> _BRIEF_: Nothing but the lines from the one containing "obj = bpy.data.objects.new(name, mesh)" through the one containing "obj.rotation_euler = (b", both included, should be given again, each exactly as written below.

> _DATA FOR ANALYSIS_:

☆ ☆ ☆ ☆ ☆

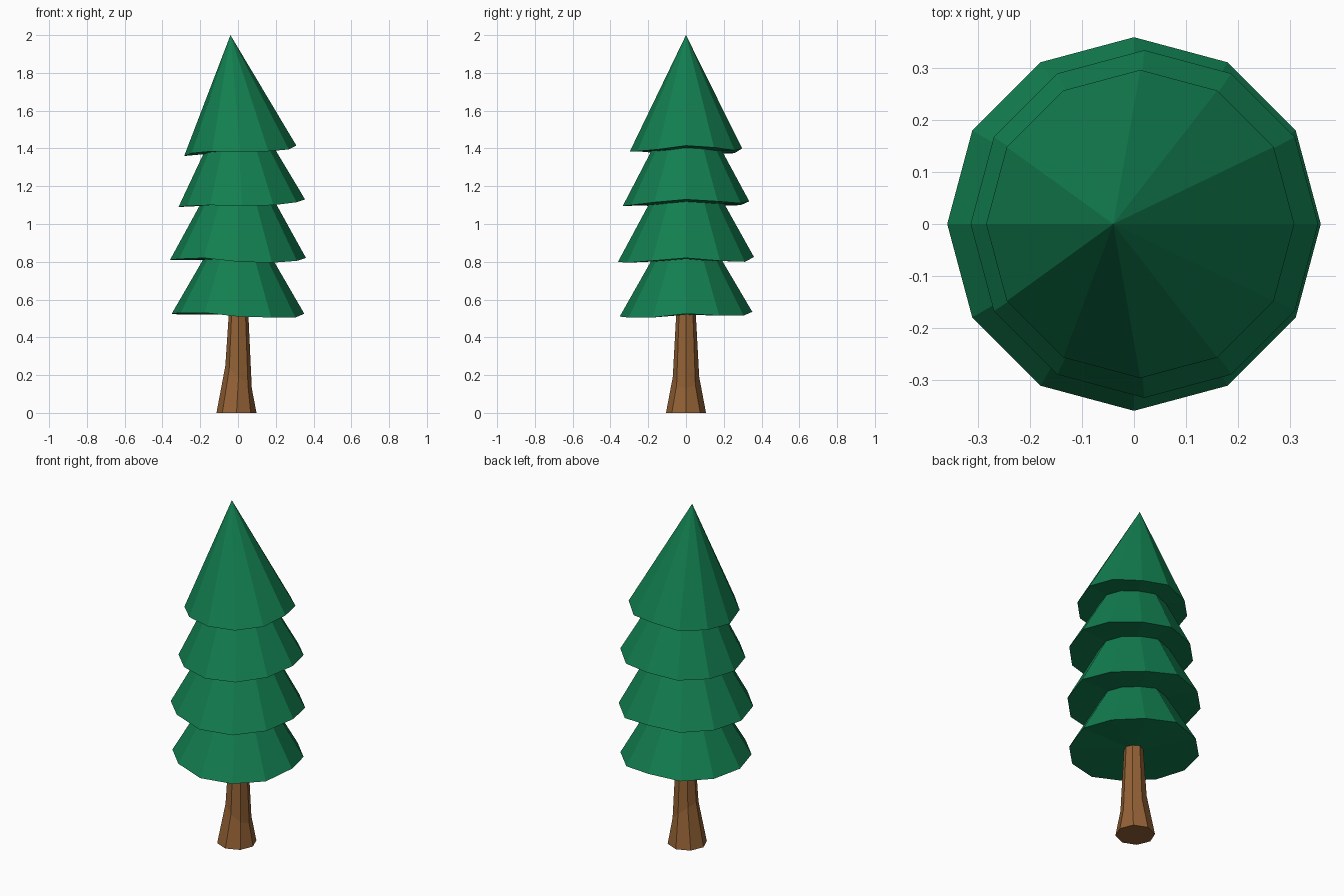
import bpy, bmesh, math

if "Cube" in bpy.data.objects:
    bpy.data.objects.remove(bpy.data.objects["Cube"])


def material(name, rgb):
    m = bpy.data.materials.new(name)
    m.diffuse_color = (*rgb, 1)
    m.use_nodes = True
    m.node_tree.nodes["Principled BSDF"].inputs["Base Color"].default_value = m.diffuse_color
    return m


green = material("needle green", (0.006, 0.21, 0.08))
brown = material("bark brown", (0.29, 0.12, 0.036))


def finish(bm, name, mat):
    bmesh.ops.recalc_face_normals(bm, faces=bm.faces)
    me = bpy.data.meshes.new(name)
    bm.to_mesh(me)
    bm.free()
    me.materials.append(mat)
    bpy.context.collection.objects.link(bpy.data.objects.new(name, me))


def ring(bm, cx, radius, heights):
    n = len(heights)
    return [bm.verts.new((cx + radius * math.cos(math.tau * i / n),
                          radius * math.sin(math.tau * i / n), z))
            for i, z in enumerate(heights)]


def fan(bm, verts, tip):
    t = bm.verts.new(tip)
    for i, v in enumerate(verts):
        bm.faces.new((v, verts[(i + 1) % len(verts)], t))


# Foliage tiers: name, rim centre x, rim radius, apex (x, z),
# base height and uneven rim offsets in hundredths, counted from +x
tiers = [
    ("foliage_top", 0.012, 0.297, (-0.04, 2.0), 1.36,
     (5.5, 4.5, 3, 4, 1.5, 1, 0, 1.5, 2.5, 2.5, 2.5, 3.5)),
    ("foliage_upper", 0.02, 0.335, (-0.01, 1.74), 1.09,
     (4, 3, 2, 3, 1, 0.5, 0, 0.5, 1, 0.5, 1, 2.5)),
    ("foliage_lower", 0.0, 0.36, (0, 1.47), 0.795,
     (2.5, 1, 0.5, 3, 1.5, 1.5, 1.5, 2, 2.5, 0.5, 0, 1)),
    ("foliage_bottom", 0.0, 0.351, (0, 1.13), 0.505,
     (2, 1, 1, 3, 1.5, 1.5, 2, 2.5, 2.5, 0.5, 0, 0)),
]
for name, cx, r, (ax, az), base, offsets in tiers:
    bm = bmesh.new()
    rim = ring(bm, cx, r, [base + o / 100 for o in offsets])
    fan(bm, rim, (ax, 0, az))
    fan(bm, rim, (cx, 0, base + sum(offsets) / 1200))
    finish(bm, name, green)

# Trunk: eight sides, flared foot, tilted bend ring
bm = bmesh.new()
N = 8
rings = [
    ring(bm, -0.008, 0.106, [0] * N),
    ring(bm, 0.003, 0.07, [0.19 - 0.06 * math.cos(math.tau * i / N) for i in range(N)]),
    ring(bm, 0.003, 0.052, [0.52] * N),
    ring(bm, 0.003, 0.05, [0.62] * N),
]
for a, b in zip(rings, rings[1:]):
    for i in range(N):
        j = (i + 1) % N
        bm.faces.new((a[i], a[j], b[j], b[i]))
bm.faces.new(rings[0])
bm.faces.new(rings[-1])
finish(bm, "trunk", brown)
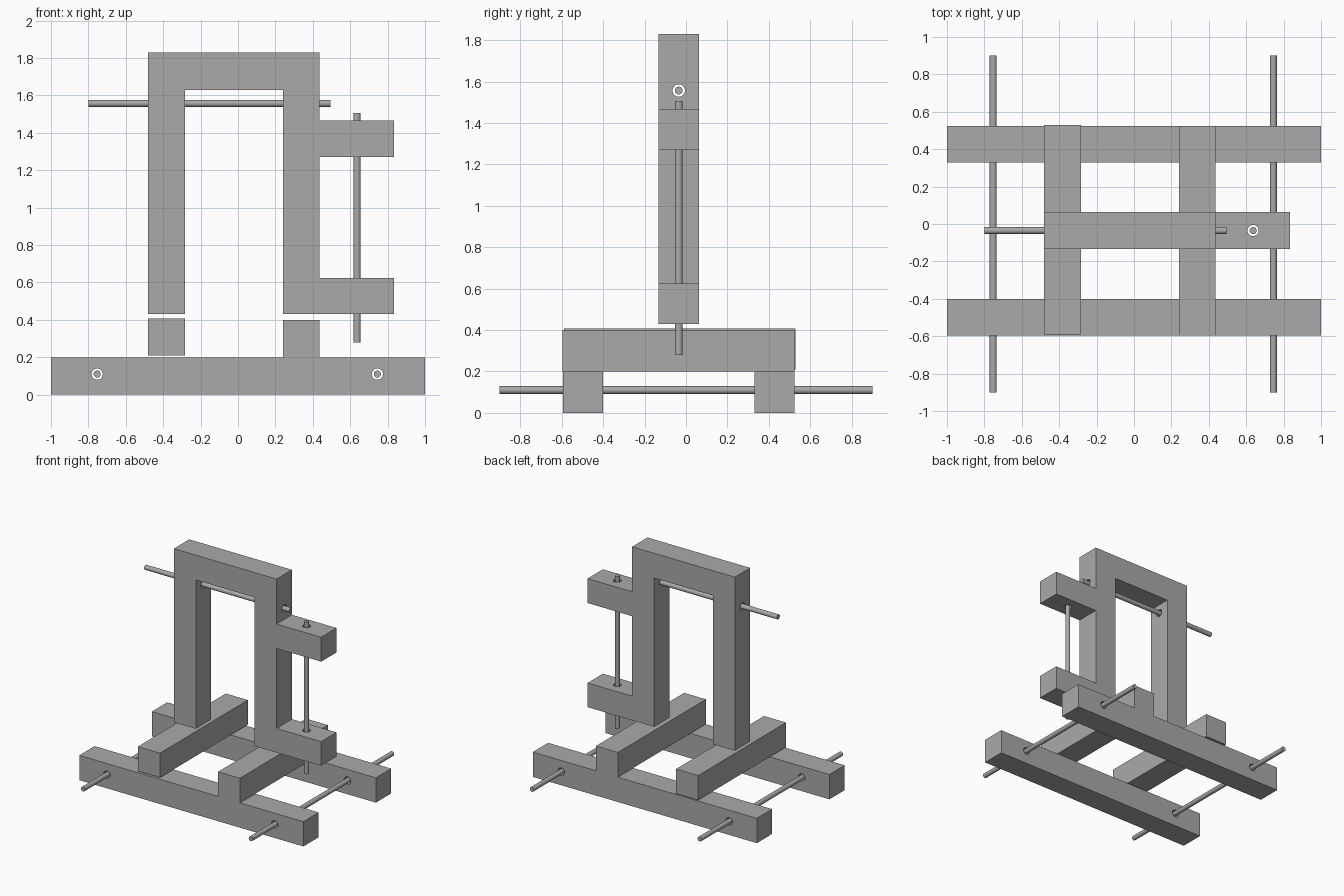
import bpy, bmesh, math
from mathutils import Vector

cube = bpy.data.objects.get("Cube")
if cube:
    bpy.data.objects.remove(cube, do_unlink=True)

ROD_R, HOLE_R = 0.019, 0.03

grey = bpy.data.materials.new("plain grey")
grey.use_nodes = True
COLOUR = (0.4, 0.4, 0.4, 1)
grey.diffuse_color = COLOUR
grey.node_tree.nodes["Principled BSDF"].inputs["Base Color"].default_value = COLOUR


def prism(name, outline, y0, y1):
    """Extrude an (x, z) outline along y."""
    bm = bmesh.new()
    face = bm.faces.new([bm.verts.new((x, y0, z)) for x, z in outline])
    new = bmesh.ops.extrude_face_region(bm, geom=[face])["geom"]
    moved = [v for v in new if isinstance(v, bmesh.types.BMVert)]
    bmesh.ops.translate(bm, vec=(0, y1 - y0, 0), verts=moved)
    bmesh.ops.recalc_face_normals(bm, faces=bm.faces)
    mesh = bpy.data.meshes.new(name)
    bm.to_mesh(mesh)
    bm.free()
    obj = bpy.data.objects.new(name, mesh)
    bpy.context.collection.objects.link(obj)
    mesh.materials.append(grey)
    return obj


def beam(name, x0, x1, y0, y1, z0, z1):
    return prism(name, [(x0, z0), (x1, z0), (x1, z1), (x0, z1)], y0, y1)


def cylinder(name, start, end, radius):
    a, b = Vector(start), Vector(end)
    bpy.ops.mesh.primitive_cylinder_add(vertices=32, radius=radius, depth=(b - a).length,
                                        location=(a + b) / 2)
    obj = bpy.context.object
    obj.name = name
    obj.rotation_euler = (b - a).to_track_quat('Z', 'Y').to_euler()
    obj.data.materials.append(grey)
    return obj


def rod_through(name, start, end, parts):
    """Add a thin rod and drill a looser hole for it through the parts."""
    cylinder(name, start, end, ROD_R)
    bpy.ops.object.shade_smooth_by_angle(angle=math.radians(40))
    cutter = cylinder(name + "_hole_cutter", start, end, HOLE_R)
    cutter.hide_render = True
    cutter.hide_set(True)
    for part in parts:
        mod = part.modifiers.new("rod hole", 'BOOLEAN')
        mod.operation = 'DIFFERENCE'
        mod.solver = 'EXACT'
        mod.object = cutter


# Long base beams
front_beam = beam("front_base_beam", -1, 1, -0.595, -0.4, 0, 0.2)
back_beam = beam("back_base_beam", -1, 1, 0.33, 0.525, 0, 0.2)

# Cross beams resting on the base
beam("right_cross_beam", -0.48, -0.283, -0.59, 0.53, 0.21, 0.408)
beam("left_cross_beam", 0.24, 0.435, -0.597, 0.525, 0.2, 0.4)

# Upright arch with two side arms
arch = prism("upright_arch", [
    (-0.48, 0.43), (-0.283, 0.43), (-0.283, 1.63), (0.24, 1.63), (0.24, 0.43),
    (0.835, 0.43), (0.835, 0.625), (0.437, 0.625), (0.437, 1.27), (0.835, 1.27),
    (0.835, 1.467), (0.437, 1.467), (0.437, 1.83), (-0.48, 1.83)], -0.133, 0.063)

# Rods and their holes
for side, x in (("right", -0.753), ("left", 0.745)):
    rod_through(side + "_base_rod", (x, -0.9, 0.11), (x, 0.9, 0.11), (front_beam, back_beam))
rod_through("arch_rod", (-0.8, -0.035, 1.557), (0.495, -0.035, 1.557), [arch])
rod_through("arm_rod", (0.637, -0.035, 0.28), (0.637, -0.035, 1.507), [arch])

# Bake the holes, then remove the cutters
bpy.context.view_layer.update()
depsgraph = bpy.context.evaluated_depsgraph_get()
for part in (front_beam, back_beam, arch):
    baked = bpy.data.meshes.new_from_object(part.evaluated_get(depsgraph))
    part.modifiers.clear()
    part.data = baked
for obj in list(bpy.data.objects):
    if obj.name.endswith("_hole_cutter"):
        bpy.data.objects.remove(obj, do_unlink=True)
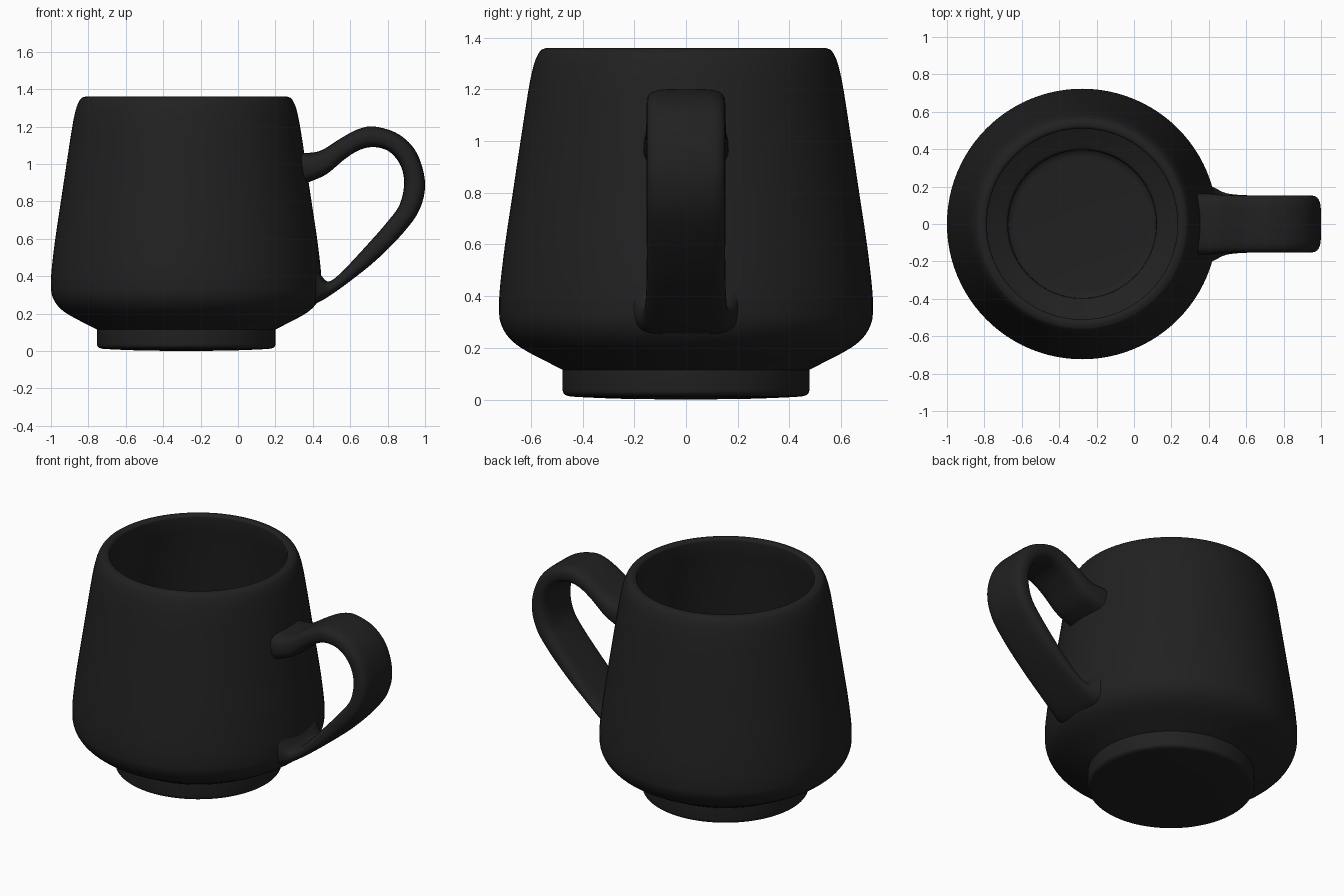
import bpy, bmesh, math
from mathutils import Vector

if "Cube" in bpy.data.objects:
    bpy.data.objects.remove(bpy.data.objects["Cube"])

CX = -0.277  # axis of the cup


def spline(pts, n=5):
    """Smooth curve through points of any dimension."""
    p = [Vector(q) for q in pts]
    p = [2 * p[0] - p[1]] + p + [2 * p[-1] - p[-2]]
    out = []
    for i in range(1, len(p) - 2):
        a, b, c, d = p[i - 1:i + 3]
        for k in range(n):
            t = k / n
            out.append(0.5 * (2 * b + (c - a) * t + (2 * a - 5 * b + 4 * c - d) * t * t
                              + (3 * b - a - 3 * c + d) * t ** 3))
    return out + [p[-2]]


def finish(bm, name, mat):
    bmesh.ops.recalc_face_normals(bm, faces=bm.faces)
    me = bpy.data.meshes.new(name)
    bm.to_mesh(me)
    bm.free()
    ob = bpy.data.objects.new(name, me)
    bpy.context.collection.objects.link(ob)
    me.materials.append(mat)
    bpy.ops.object.select_all(action='DESELECT')
    ob.select_set(True)
    bpy.context.view_layer.objects.active = ob
    bpy.ops.object.shade_smooth_by_angle(angle=math.radians(40))
    return ob


def skin(bm, rings):
    """Join successive closed rings with quads and cap both ends."""
    rings = [[bm.verts.new(v) for v in r] for r in rings]
    n = len(rings[0])
    for a, b in zip(rings, rings[1:]):
        for i in range(n):
            j = (i + 1) % n
            bm.faces.new((a[i], a[j], b[j], b[i]))
    bm.faces.new(rings[0])
    bm.faces.new(rings[-1])


black = bpy.data.materials.new("black_glaze")
black.diffuse_color = (0.015, 0.015, 0.015, 1)
black.use_nodes = True
black.node_tree.nodes["Principled BSDF"].inputs["Base Color"].default_value = black.diffuse_color

# Cup: (radius, height) from under the foot, up the outside, over the rim, down the inside
foot = [(0.02, 0.0), (0.25, 0.003), (0.42, 0.01), (0.46, 0.015), (0.474, 0.025), (0.478, 0.04)]
outer = [(0.478, 0.115), (0.53, 0.142), (0.60, 0.178), (0.655, 0.212), (0.695, 0.252),
         (0.718, 0.30), (0.723, 0.35), (0.72, 0.43), (0.70, 0.6), (0.67, 0.8), (0.64, 1.0),
         (0.609, 1.2), (0.59, 1.29), (0.575, 1.33), (0.56, 1.352), (0.54, 1.36)]
inner = [(0.522, 1.36), (0.513, 1.353), (0.51, 1.34), (0.515, 1.28), (0.533, 1.18),
         (0.563, 1.0), (0.593, 0.8), (0.622, 0.6), (0.642, 0.42), (0.641, 0.34),
         (0.62, 0.295), (0.56, 0.248), (0.47, 0.20), (0.41, 0.172), (0.398, 0.16)]
well = [(0.396, 0.10), (0.385, 0.088), (0.36, 0.084), (0.02, 0.082)]
profile = spline(foot, 3) + spline(outer) + spline(inner) + well
SEG = 96
bm = bmesh.new()
skin(bm, [[(CX + r * math.cos(2 * math.pi * i / SEG), r * math.sin(2 * math.pi * i / SEG), z)
           for i in range(SEG)] for r, z in profile])
finish(bm, "cup", black)

# Handle stations: outer edge x, z, inner edge x, z, half width
stations = [
    (0.32, 1.06, 0.34, 0.89, 0.165), (0.385, 1.06, 0.41, 0.915, 0.163),
    (0.45, 1.075, 0.48, 0.95, 0.157), (0.55, 1.137, 0.57, 1.025, 0.153),
    (0.64, 1.185, 0.65, 1.075, 0.152), (0.73, 1.20, 0.73, 1.09, 0.152),
    (0.86, 1.158, 0.81, 1.065, 0.152), (0.955, 1.06, 0.87, 0.99, 0.152),
    (1.0, 0.90, 0.888, 0.895, 0.152), (0.97, 0.755, 0.865, 0.785, 0.152),
    (0.88, 0.628, 0.80, 0.692, 0.152), (0.74, 0.487, 0.675, 0.55, 0.152),
    (0.60, 0.374, 0.55, 0.418, 0.155), (0.50, 0.302, 0.485, 0.372, 0.165),
    (0.43, 0.26, 0.445, 0.405, 0.19), (0.375, 0.243, 0.405, 0.48, 0.215)]


def section(s, n=32):
    """Rounded strap cross-section between the outer and inner edge."""
    ox, oz, ix, iz, w = s
    ring = []
    for i in range(n):
        a = 2 * math.pi * i / n
        c, d = math.cos(a), math.sin(a)
        u = math.copysign(abs(c) ** 0.75, c)   # across the strap thickness
        v = math.copysign(abs(d) ** 0.42, d)   # across the strap width
        ring.append(((ox + ix) / 2 + u * (ox - ix) / 2, v * w,
                     (oz + iz) / 2 + u * (oz - iz) / 2))
    return ring


bm = bmesh.new()
skin(bm, [section(s) for s in spline(stations, 6)])
finish(bm, "handle", black)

☆ ☆ ☆ ☆ ☆

> _TASK ANSWER_:
    obj = bpy.data.objects.new(name, mesh)
    bpy.context.collection.objects.link(obj)
    mesh.materials.append(grey)
    return obj


def beam(name, x0, x1, y0, y1, z0, z1):
    return prism(name, [(x0, z0), (x1, z0), (x1, z1), (x0, z1)], y0, y1)


def cylinder(name, start, end, radius):
    a, b = Vector(start), Vector(end)
    bpy.ops.mesh.primitive_cylinder_add(vertices=32, radius=radius, depth=(b - a).length,
                                        location=(a + b) / 2)
    obj = bpy.context.object
    obj.name = name
    obj.rotation_euler = (b - a).to_track_quat('Z', 'Y').to_euler()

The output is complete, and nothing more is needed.